What Alba Díaz and Daniel Camino hadn’t anticipated, however, was that their wedding would instead be forced into the confines of Spain’s near-total lockdown, with the bride and groom shouting “I do” as they leaned out of their apartment window, neighbours cheering them on.
The improvised ceremony was a bright moment in an otherwise grim week across Spain and around the world. Coronavirus has tightened its grip on Spain, claiming more than 1,000 lives and sending the number of confirmed cases rocketing to nearly 20,000.
Last week, as they watched the number of Spanish cases climb, Díaz and Camino wrestled with the decision of whether or not to cancel their Saturday wedding. “We had put so much of ourselves in it,” said Díaz. “And so much time and so much money.”
Díaz, a wedding planner by profession, had meticulously planned every detail, transforming a warehouse in a village in northern Spain into the venue of their dreams. Guests had travelled from across the country and from as far as Iceland to be there.
On Friday, as the number of confirmed cases in Spain continued to climb, the couple realised they couldn’t go ahead with the wedding. “It was going to be a lot of people in a small space,” said Díaz.
Despondent, they left the venue as it was and headed back to their apartment in the city of A Coruña.
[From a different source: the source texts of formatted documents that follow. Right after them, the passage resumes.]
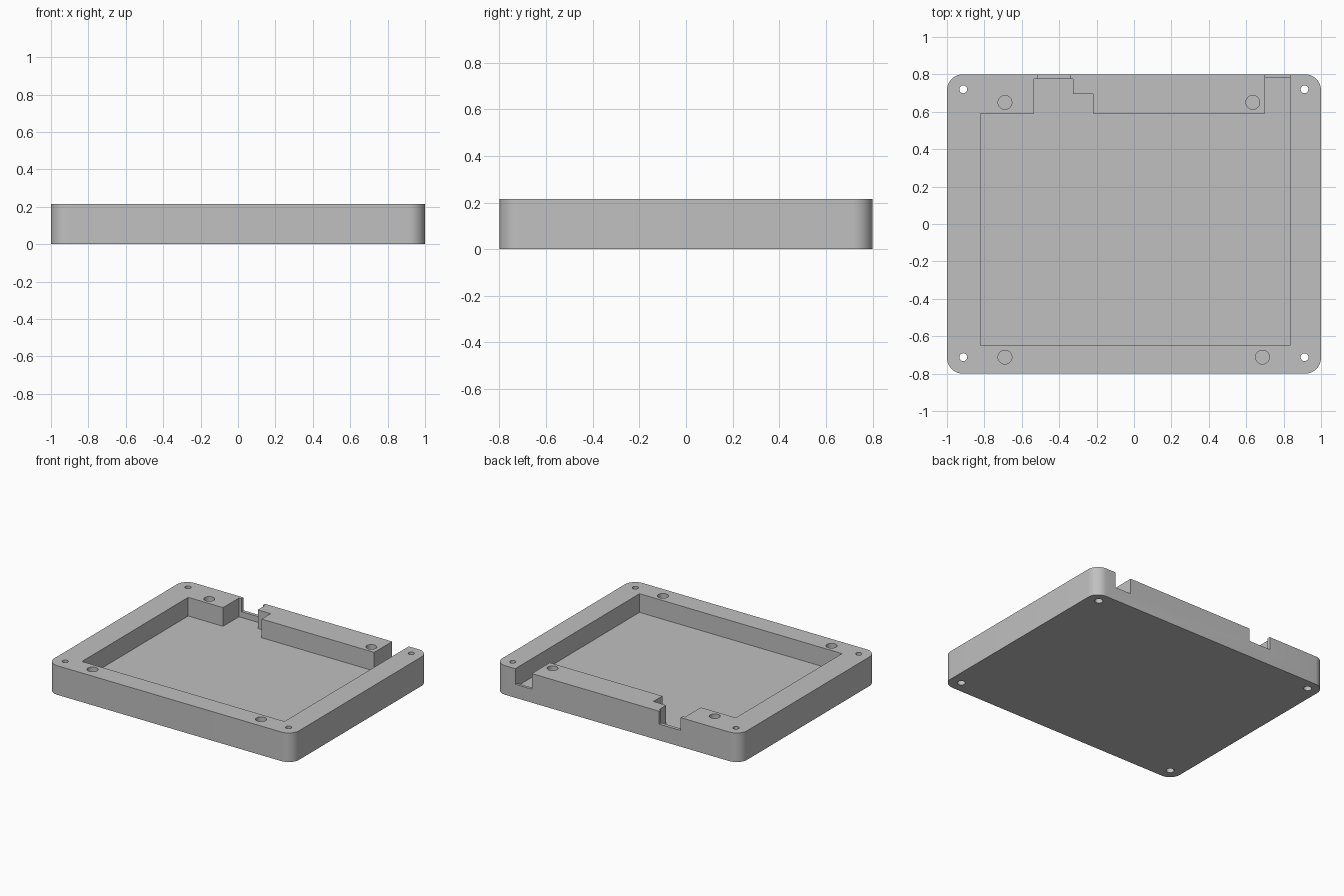
import bpy, bmesh, math

if "Cube" in bpy.data.objects:
    bpy.data.objects.remove(bpy.data.objects["Cube"])

H = 0.215        # tray height
FLOOR = 0.077    # pocket floor height
TOP = 0.3        # cutters reach above the rim


def prism(name, pts, z0, z1):
    """Extrude a closed outline (counter-clockwise) from z0 to z1."""
    bm = bmesh.new()
    face = bm.faces.new([bm.verts.new((x, y, z0)) for x, y in pts])
    ext = bmesh.ops.extrude_face_region(bm, geom=[face])
    for v in ext["geom"]:
        if isinstance(v, bmesh.types.BMVert):
            v.co.z = z1
    bmesh.ops.recalc_face_normals(bm, faces=bm.faces)
    mesh = bpy.data.meshes.new(name)
    bm.to_mesh(mesh)
    bm.free()
    ob = bpy.data.objects.new(name, mesh)
    bpy.context.collection.objects.link(ob)
    return ob


def box(x0, x1, y0, y1):
    return [(x0, y0), (x1, y0), (x1, y1), (x0, y1)]


def arc(cx, cy, r, a0, a1, n):
    return [(cx + r * math.cos(a0 + (a1 - a0) * i / n),
             cy + r * math.sin(a0 + (a1 - a0) * i / n)) for i in range(n + 1)]


def circle(cx, cy, r, n=32):
    return arc(cx, cy, r, 0, 2 * math.pi, n)[:-1]


# Tray body with rounded corners
R = 0.085
outline = []
for i, (sx, sy) in enumerate([(1, 1), (-1, 1), (-1, -1), (1, -1)]):
    a = i * math.pi / 2
    outline += arc(sx * (1 - R), sy * (0.8 - R), R, a, a + math.pi / 2, 10)
tray = prism("tray_body", outline, 0, H)

grey = bpy.data.materials.new("light grey")
grey.diffuse_color = (0.53, 0.53, 0.53, 1)
grey.use_nodes = True
grey.node_tree.nodes["Principled BSDF"].inputs["Base Color"].default_value = grey.diffuse_color
tray.data.materials.append(grey)
bpy.context.view_layer.objects.active = tray


def cut(pts, z0, z1):
    cutter = prism("cutter", pts, z0, z1)
    cutter.hide_render = True
    mod = tray.modifiers.new("cut", 'BOOLEAN')
    mod.operation = 'DIFFERENCE'
    mod.solver = 'EXACT'
    mod.object = cutter
    bpy.ops.object.modifier_apply(modifier=mod.name)
    bpy.data.objects.remove(cutter, do_unlink=True)


# Main pocket with its two bays at the back
cut([(-0.82, -0.65), (0.835, -0.65), (0.835, 0.78), (0.70, 0.78), (0.70, 0.59),
     (-0.22, 0.59), (-0.22, 0.695), (-0.325, 0.695), (-0.325, 0.775),
     (-0.535, 0.775), (-0.535, 0.59), (-0.82, 0.59)], FLOOR, TOP)

# Openings through the back wall
cut(box(0.70, 0.835, 0.75, 0.9), 0.10, TOP)
cut(box(-0.515, -0.34, 0.75, 0.9), 0.12, TOP)

# Corner screw holes, wider at the underside
for x, y in [(-0.913, 0.72), (0.912, 0.72), (-0.913, -0.712), (0.912, -0.712)]:
    cut(circle(x, y, 0.021), -0.1, TOP)
    cut(circle(x, y, 0.027), -0.1, 0.06)

# Blind holes in the rim
for x, y in [(-0.69, 0.65), (0.635, 0.65), (-0.69, -0.712), (0.687, -0.712)]:
    cut(circle(x, y, 0.037), 0.08, TOP)

# Smooth the rounded walls, keep edges sharp
tray.select_set(True)
bpy.ops.object.shade_smooth_by_angle(angle=math.radians(30))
Hours later the country was plunged into a near-total lockdown, with the government banning all social gatherings and ordering residents to remain in their homes save for essentials like food or medicine.
It was Camino who first suggested they try to go ahead with the wedding, albeit modified to fit the circumstances. “We were both so upset,” he said. “I just wanted to get a smile out of Alba.”
When guests started sending them photos, their hair done and all dressed up with nowhere to go, the idea took root. “That’s when we thought, we’re going to get married from our window,” said Díaz.
As they began – “On this special day, two friends are getting married,” their neighbour called out, his voice filling the empty street – others, stuck in their homes by the same lockdown orders, began poking their heads out.
Soon dozens were cheering them on, calling for the couple to kiss as Díaz threw her bouquet into the apartment of a friend who lives across from her. “In the end it felt our wedding,” said Díaz. “It was unique, special and very personal,” added Camino.
Now the couple has moved on to their next improvisation in the time of Covid-19: the honeymoon.
“In the end our honeymoon will be at home,” said Díaz, after the virus quashed plans to travel first to Italy and then to Portugal. With a laugh, she added: “There’s not a lot of folk who can say that their honeymoon was 15 days with their husband at home.”